Photographer/naturalist Skye paints an unabashedly endearing picture of a friendship between a young moose and an old horse.
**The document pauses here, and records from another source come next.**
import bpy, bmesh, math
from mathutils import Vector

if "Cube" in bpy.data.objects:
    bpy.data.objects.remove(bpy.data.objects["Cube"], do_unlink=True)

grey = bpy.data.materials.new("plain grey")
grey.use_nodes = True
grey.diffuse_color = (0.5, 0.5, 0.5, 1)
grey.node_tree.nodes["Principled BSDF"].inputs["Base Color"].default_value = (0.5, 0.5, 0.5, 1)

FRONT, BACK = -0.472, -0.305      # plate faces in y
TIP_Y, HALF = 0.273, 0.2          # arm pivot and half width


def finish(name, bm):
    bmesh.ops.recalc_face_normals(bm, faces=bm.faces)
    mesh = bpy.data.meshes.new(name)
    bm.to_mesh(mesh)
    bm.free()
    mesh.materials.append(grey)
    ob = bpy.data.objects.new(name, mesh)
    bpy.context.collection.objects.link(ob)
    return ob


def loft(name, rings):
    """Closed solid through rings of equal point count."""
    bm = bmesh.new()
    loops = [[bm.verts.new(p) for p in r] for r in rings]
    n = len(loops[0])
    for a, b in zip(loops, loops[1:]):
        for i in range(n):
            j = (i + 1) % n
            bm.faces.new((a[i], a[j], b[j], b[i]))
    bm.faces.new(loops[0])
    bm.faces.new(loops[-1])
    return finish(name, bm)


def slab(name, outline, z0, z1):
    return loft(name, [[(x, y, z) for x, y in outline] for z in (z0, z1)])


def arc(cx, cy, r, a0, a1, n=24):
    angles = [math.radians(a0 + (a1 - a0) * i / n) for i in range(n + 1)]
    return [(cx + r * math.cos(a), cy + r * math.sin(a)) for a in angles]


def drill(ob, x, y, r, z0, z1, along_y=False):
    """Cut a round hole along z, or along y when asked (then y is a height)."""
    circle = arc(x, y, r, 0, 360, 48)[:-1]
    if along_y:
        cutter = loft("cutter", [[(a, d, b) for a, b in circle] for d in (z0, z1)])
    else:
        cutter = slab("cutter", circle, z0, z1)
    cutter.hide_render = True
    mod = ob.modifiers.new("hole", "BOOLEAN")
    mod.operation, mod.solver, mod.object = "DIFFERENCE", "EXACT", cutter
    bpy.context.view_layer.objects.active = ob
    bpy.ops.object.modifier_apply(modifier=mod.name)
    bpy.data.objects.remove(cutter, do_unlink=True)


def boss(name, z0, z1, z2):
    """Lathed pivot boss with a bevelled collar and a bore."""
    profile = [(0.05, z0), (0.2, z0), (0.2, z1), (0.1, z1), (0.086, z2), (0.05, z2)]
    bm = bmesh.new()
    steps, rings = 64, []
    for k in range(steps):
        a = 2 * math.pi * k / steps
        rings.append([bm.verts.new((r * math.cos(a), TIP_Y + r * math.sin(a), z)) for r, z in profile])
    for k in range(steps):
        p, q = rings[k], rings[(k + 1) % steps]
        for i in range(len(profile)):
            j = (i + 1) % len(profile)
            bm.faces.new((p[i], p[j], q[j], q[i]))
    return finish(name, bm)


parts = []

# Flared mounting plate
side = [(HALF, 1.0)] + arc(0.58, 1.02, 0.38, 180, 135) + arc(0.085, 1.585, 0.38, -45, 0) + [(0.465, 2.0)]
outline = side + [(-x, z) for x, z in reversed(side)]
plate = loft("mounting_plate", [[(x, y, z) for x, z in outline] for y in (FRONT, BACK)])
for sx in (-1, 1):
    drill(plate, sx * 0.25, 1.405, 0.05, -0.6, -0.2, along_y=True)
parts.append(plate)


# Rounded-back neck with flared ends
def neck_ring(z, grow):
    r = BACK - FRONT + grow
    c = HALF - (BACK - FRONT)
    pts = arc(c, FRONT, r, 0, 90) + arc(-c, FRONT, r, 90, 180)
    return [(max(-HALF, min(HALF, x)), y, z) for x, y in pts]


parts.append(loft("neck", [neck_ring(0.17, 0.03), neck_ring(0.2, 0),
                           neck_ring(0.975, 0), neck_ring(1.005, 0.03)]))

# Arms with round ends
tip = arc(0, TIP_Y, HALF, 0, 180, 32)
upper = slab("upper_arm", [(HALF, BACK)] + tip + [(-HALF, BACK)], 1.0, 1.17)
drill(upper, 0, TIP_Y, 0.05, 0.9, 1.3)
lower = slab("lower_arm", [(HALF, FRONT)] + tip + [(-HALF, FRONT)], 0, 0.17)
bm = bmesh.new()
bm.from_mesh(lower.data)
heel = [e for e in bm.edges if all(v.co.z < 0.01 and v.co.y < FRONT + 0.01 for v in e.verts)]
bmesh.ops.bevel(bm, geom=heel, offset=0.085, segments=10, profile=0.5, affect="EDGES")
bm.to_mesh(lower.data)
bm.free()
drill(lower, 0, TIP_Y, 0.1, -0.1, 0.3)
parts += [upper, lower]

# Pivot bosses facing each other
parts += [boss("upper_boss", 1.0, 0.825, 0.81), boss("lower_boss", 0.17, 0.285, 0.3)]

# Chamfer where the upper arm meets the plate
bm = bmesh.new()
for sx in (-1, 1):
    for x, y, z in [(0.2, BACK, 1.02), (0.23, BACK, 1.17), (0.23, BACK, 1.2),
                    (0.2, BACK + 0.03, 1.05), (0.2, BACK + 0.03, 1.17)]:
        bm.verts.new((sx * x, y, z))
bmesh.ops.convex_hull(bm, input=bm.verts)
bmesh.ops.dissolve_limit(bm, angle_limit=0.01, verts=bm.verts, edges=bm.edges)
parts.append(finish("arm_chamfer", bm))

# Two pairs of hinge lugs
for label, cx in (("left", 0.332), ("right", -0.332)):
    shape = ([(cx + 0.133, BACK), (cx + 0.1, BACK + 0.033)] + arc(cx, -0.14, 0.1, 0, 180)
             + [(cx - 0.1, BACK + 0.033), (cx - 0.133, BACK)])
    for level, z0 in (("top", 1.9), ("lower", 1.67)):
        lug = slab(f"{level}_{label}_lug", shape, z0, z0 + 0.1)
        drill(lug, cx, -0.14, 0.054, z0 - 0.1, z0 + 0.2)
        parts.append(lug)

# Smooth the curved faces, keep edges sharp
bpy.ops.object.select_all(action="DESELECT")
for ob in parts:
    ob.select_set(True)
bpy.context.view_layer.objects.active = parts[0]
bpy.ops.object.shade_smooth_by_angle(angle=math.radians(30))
The basic outline is a true story: a wild yearling moose that the citizenry of Groton, Vt. named Mary, and a 20-year-old Welch Cob mare (named Little Bit), enjoyed each others’ company enough to share pasture and barn space. Mary, who had been orphaned, trundled into the Northeast Kingdom town one day and evidently found it amenable–she snacked on herbaceous delicacies and the church lawn before joining with Little Bit when the stream that Mary enjoyed led past Bit’s grazing ground. Upon this foundation Skye embellishes a tale of improbable friendship, of the surprising turn that animal instinct can take (and what it has to teach us), amidst the abiding beauty of the Green Mountain State’s northern reaches. Older readers will understand Skye’s exploration of loneliness and loss, and kids will best appreciate the sections imbued with a fairy tale quality: â€œThe chickadees sang and the pine squirrels chattered and played, and Mary ate leaves and twigs from the bushes along the riverbank.” The story, accompanied by wildlife photographs, is simplistic, sentimental and infused with spiritual overtones. Skye reveals an intimate portrait of the two creatures comfortably hanging out together, surrounded by Vermont’s natural beauty.
A light parable of peace, well suited to a time of widespread hatemongering.